The job is to find each line in the entries holding the string "return" and copy that line.

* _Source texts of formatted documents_

★ ★ ★

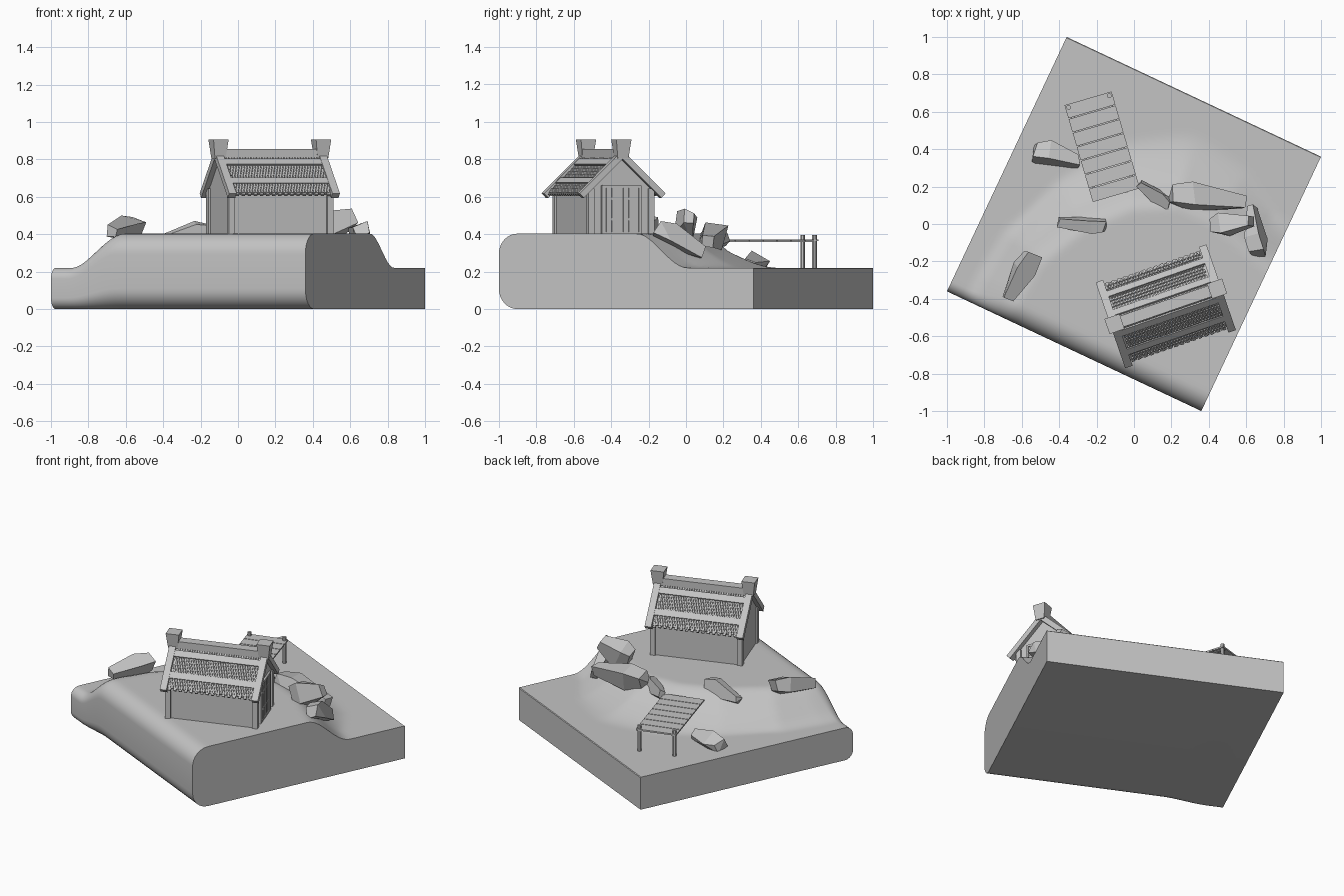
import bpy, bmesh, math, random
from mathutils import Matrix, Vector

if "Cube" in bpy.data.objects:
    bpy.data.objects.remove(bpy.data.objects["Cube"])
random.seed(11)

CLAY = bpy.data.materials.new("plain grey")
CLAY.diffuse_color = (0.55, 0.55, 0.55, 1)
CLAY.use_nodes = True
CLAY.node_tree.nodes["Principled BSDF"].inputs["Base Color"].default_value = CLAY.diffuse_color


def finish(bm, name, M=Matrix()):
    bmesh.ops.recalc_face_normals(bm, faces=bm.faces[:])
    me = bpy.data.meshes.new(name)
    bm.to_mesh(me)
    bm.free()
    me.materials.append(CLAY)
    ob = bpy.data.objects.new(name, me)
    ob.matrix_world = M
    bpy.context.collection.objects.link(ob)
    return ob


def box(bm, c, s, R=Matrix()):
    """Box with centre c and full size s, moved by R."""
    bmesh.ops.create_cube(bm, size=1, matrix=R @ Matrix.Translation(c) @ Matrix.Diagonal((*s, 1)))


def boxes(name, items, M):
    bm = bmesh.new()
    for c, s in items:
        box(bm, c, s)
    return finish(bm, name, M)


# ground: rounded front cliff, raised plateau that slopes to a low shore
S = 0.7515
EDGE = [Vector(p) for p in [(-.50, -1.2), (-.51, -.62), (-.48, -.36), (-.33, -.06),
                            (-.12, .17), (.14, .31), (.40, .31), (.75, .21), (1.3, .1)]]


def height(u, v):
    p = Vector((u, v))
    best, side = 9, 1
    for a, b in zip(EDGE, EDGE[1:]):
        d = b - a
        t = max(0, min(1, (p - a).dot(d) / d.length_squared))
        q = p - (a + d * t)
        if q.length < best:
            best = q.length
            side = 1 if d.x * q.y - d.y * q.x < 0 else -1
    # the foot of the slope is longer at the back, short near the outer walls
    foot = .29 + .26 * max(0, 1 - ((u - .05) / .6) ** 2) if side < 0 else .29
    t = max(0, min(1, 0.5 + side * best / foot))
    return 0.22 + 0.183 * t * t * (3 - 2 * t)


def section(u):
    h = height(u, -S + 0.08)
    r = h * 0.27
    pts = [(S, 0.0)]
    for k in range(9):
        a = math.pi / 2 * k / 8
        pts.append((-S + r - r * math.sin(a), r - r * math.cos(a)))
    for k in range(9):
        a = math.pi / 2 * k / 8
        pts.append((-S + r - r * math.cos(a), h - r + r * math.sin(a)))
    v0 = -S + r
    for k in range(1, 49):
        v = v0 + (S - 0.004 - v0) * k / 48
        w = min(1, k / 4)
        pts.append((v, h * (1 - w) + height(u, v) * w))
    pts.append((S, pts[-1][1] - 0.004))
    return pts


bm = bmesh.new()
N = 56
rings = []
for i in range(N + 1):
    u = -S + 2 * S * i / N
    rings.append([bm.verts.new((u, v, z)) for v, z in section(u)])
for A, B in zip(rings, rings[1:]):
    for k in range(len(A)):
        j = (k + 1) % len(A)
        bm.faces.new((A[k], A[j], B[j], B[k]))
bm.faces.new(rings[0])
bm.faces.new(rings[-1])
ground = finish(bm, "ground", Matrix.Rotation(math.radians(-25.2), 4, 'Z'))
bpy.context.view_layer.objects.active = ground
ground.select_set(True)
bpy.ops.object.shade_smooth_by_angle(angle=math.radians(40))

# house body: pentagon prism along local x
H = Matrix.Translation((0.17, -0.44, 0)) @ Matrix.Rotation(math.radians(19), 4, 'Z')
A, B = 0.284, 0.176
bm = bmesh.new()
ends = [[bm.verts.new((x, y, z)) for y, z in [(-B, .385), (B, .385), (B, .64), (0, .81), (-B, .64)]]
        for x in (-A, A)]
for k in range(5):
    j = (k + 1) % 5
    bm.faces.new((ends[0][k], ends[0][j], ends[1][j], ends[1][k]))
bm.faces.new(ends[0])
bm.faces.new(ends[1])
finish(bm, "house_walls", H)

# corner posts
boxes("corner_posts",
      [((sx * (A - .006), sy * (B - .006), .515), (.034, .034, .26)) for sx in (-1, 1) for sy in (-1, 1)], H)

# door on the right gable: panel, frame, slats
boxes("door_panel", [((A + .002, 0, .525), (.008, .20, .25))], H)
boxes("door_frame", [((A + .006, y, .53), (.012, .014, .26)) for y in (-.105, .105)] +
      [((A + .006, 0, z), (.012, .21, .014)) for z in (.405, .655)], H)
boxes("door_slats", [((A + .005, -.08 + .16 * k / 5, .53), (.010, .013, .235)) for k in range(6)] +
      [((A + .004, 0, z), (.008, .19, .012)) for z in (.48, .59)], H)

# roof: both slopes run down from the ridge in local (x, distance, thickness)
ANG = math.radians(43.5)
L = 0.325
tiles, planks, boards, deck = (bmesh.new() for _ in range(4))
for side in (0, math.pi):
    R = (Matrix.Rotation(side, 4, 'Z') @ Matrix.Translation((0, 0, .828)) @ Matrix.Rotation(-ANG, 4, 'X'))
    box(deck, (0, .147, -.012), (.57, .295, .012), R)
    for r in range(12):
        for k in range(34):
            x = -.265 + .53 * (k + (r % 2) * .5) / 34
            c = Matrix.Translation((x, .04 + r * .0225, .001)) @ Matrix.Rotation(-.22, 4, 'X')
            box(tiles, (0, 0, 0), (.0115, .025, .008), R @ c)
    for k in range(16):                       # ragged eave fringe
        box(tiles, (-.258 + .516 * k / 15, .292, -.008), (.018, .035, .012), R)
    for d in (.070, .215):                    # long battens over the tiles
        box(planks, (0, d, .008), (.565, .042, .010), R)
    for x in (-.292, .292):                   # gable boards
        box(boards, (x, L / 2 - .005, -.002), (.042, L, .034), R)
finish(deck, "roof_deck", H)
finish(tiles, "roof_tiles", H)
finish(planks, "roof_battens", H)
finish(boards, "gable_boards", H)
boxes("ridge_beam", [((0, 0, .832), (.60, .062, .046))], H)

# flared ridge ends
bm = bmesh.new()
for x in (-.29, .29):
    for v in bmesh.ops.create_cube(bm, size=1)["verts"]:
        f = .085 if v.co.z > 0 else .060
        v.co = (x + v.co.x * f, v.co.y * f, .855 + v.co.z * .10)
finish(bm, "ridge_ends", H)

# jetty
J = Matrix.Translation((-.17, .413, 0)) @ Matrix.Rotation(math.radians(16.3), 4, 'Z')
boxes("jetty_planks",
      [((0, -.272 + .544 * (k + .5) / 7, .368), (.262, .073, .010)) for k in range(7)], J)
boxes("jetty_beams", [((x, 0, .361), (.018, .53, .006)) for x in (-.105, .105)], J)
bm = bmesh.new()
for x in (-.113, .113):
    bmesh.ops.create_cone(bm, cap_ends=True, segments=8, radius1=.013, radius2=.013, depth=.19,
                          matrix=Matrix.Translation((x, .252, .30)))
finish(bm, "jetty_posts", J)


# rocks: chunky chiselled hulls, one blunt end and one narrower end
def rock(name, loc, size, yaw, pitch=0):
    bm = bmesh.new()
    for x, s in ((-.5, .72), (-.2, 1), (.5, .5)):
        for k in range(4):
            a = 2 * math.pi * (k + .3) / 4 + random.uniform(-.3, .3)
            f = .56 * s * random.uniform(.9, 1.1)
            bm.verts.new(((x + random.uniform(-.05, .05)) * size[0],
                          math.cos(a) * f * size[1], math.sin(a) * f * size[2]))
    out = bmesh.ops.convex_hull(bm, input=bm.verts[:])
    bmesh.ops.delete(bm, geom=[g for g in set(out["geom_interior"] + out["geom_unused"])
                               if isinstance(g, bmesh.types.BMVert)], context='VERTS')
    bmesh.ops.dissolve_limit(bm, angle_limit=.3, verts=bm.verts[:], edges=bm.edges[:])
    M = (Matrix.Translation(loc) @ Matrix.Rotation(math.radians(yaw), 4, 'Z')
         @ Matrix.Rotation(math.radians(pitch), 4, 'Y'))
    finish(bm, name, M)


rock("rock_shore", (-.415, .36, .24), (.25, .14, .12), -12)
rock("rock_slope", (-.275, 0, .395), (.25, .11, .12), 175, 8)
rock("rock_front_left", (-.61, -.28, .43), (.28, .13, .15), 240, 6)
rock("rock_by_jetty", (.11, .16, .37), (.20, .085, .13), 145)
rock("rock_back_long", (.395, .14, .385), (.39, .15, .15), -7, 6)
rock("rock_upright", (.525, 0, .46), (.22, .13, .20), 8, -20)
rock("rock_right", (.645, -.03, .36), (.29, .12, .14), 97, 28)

★ ★ ★

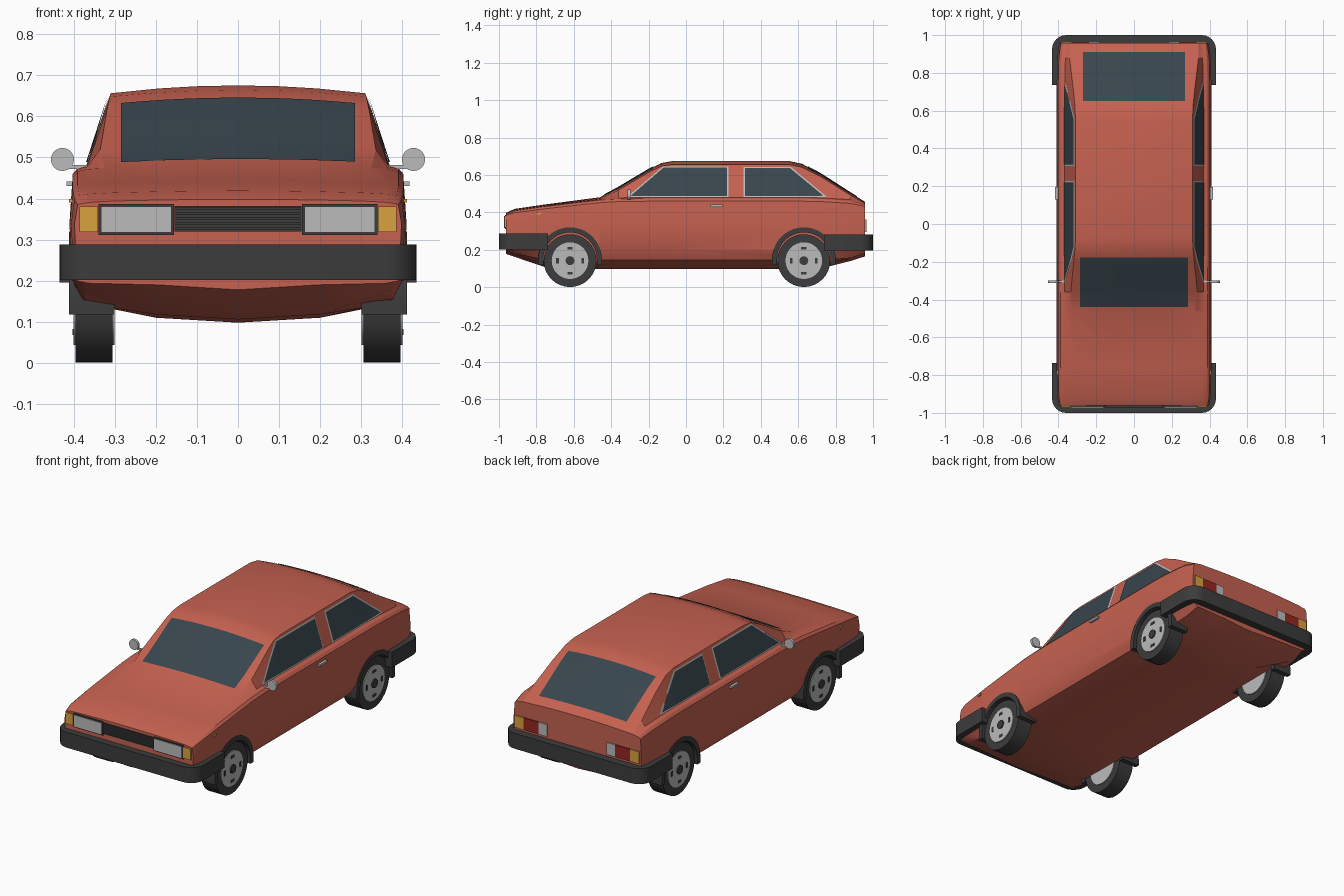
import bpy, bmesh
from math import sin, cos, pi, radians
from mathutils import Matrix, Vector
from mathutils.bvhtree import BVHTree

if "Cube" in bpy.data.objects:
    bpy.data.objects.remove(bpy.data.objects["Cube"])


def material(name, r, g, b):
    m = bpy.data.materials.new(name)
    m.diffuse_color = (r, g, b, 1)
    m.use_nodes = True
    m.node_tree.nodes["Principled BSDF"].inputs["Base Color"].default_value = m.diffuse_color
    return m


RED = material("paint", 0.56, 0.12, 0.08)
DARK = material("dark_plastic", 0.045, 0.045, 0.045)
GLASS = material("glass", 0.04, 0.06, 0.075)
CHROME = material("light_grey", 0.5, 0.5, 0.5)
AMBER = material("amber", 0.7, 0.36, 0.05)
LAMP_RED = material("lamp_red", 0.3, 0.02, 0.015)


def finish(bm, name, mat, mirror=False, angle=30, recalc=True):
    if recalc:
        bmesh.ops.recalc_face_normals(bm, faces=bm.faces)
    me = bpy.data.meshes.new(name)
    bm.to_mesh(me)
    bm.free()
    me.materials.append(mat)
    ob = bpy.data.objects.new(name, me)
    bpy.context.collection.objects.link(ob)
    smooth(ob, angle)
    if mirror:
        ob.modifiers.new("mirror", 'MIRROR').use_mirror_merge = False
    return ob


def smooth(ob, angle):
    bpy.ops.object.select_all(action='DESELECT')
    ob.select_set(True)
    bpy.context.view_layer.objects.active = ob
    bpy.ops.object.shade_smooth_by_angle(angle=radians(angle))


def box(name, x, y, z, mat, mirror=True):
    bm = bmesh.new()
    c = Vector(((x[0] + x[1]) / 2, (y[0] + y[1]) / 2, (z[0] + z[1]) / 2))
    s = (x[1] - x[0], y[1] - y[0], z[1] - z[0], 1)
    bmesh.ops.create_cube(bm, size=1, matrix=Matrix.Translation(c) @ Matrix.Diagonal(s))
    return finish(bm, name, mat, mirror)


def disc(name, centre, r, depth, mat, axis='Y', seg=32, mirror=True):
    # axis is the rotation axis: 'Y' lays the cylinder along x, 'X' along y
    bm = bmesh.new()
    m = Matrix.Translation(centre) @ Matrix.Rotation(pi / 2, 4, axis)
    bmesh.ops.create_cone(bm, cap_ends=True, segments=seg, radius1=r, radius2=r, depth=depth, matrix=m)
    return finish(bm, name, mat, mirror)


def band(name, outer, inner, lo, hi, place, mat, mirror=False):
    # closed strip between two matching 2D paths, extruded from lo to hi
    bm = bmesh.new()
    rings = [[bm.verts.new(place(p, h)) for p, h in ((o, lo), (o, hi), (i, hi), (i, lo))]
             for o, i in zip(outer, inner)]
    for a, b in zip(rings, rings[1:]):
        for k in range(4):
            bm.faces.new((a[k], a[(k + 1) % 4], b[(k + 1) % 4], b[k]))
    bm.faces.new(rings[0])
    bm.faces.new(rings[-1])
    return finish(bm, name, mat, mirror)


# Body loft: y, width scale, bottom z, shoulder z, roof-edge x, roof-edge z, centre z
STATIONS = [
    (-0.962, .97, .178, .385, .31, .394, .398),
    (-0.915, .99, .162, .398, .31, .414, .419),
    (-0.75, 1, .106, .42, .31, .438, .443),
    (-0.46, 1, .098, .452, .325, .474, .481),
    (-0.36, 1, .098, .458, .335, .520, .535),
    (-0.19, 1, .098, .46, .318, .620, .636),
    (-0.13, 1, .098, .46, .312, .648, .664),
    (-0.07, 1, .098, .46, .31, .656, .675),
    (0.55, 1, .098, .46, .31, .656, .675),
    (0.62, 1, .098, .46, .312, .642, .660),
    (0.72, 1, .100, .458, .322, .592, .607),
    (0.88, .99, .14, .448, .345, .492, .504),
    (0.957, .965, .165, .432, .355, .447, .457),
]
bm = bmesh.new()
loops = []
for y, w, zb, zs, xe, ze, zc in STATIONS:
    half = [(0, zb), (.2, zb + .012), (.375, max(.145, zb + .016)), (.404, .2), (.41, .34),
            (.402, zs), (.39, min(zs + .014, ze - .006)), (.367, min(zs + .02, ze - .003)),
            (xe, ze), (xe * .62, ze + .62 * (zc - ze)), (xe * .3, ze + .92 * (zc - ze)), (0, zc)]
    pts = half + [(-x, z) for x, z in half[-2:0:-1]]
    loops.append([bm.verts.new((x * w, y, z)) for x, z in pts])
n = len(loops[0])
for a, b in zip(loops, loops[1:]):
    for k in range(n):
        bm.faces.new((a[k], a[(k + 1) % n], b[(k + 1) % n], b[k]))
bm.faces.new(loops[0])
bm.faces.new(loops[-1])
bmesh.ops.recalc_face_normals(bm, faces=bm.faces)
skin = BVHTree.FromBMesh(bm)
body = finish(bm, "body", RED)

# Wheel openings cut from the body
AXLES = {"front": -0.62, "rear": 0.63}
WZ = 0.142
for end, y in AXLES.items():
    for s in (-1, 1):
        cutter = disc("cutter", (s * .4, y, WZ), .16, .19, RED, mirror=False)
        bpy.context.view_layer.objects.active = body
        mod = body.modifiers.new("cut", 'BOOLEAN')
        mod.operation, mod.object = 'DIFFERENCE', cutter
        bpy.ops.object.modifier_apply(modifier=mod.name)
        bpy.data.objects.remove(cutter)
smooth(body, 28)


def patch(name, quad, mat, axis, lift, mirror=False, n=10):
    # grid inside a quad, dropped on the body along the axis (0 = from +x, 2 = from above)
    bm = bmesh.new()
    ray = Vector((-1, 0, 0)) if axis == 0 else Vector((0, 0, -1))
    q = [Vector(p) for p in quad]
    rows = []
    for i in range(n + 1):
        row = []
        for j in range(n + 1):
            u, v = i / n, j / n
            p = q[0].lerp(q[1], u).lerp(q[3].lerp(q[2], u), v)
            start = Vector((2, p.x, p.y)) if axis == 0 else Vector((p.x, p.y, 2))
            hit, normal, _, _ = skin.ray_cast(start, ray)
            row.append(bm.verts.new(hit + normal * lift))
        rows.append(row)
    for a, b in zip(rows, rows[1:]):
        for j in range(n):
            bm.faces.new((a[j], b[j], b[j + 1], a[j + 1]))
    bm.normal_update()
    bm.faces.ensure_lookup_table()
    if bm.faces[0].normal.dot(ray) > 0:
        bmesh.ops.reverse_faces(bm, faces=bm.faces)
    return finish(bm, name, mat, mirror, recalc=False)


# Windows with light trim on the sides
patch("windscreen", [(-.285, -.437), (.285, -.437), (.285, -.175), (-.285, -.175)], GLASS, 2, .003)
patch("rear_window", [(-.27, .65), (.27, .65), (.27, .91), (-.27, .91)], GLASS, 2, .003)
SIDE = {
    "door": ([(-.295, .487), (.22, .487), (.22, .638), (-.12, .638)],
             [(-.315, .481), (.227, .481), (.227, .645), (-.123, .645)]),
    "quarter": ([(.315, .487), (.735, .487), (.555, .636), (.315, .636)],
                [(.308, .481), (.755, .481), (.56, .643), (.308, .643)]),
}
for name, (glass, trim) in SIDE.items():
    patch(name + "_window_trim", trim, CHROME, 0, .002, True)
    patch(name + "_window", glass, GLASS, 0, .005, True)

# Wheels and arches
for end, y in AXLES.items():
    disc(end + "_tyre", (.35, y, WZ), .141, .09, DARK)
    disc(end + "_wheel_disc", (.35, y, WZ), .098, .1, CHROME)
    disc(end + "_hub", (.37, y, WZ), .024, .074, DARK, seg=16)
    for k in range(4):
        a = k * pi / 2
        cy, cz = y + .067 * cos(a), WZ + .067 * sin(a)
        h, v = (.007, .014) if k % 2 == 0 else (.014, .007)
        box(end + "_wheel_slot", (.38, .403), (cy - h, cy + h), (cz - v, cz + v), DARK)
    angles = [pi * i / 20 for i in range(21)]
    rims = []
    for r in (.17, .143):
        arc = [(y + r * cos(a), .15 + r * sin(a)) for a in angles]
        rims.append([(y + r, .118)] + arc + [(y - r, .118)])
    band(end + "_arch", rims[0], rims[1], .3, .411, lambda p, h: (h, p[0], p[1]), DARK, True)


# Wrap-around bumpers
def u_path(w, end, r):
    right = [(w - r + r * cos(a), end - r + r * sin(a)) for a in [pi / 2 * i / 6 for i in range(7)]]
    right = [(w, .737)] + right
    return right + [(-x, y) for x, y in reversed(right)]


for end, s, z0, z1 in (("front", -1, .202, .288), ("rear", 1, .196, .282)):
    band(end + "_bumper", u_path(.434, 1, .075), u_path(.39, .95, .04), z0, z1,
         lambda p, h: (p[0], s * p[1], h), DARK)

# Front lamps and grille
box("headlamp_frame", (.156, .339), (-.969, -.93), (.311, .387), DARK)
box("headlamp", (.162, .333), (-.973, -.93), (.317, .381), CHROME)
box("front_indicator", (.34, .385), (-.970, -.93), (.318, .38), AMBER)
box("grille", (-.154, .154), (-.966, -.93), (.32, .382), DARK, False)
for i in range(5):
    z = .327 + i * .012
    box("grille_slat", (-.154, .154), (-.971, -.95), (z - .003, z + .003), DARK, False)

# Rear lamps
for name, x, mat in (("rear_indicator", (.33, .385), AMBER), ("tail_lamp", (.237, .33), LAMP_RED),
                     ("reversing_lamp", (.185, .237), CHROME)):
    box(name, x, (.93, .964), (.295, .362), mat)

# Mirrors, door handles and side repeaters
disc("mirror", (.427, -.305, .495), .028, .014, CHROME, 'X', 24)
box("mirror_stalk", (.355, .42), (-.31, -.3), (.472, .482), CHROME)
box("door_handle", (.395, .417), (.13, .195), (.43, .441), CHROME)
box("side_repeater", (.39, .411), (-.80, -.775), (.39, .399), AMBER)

★ ★ ★

* _SOLUTION TO THIS PROBLEM_
    return ob
    return finish(bm, name, M)
    return 0.22 + 0.183 * t * t * (3 - 2 * t)
    return pts
    return m
    return ob
    return finish(bm, name, mat, mirror)
    return finish(bm, name, mat, mirror)
    return finish(bm, name, mat, mirror)
    return finish(bm, name, mat, mirror, recalc=False)
    return right + [(-x, y) for x, y in reversed(right)]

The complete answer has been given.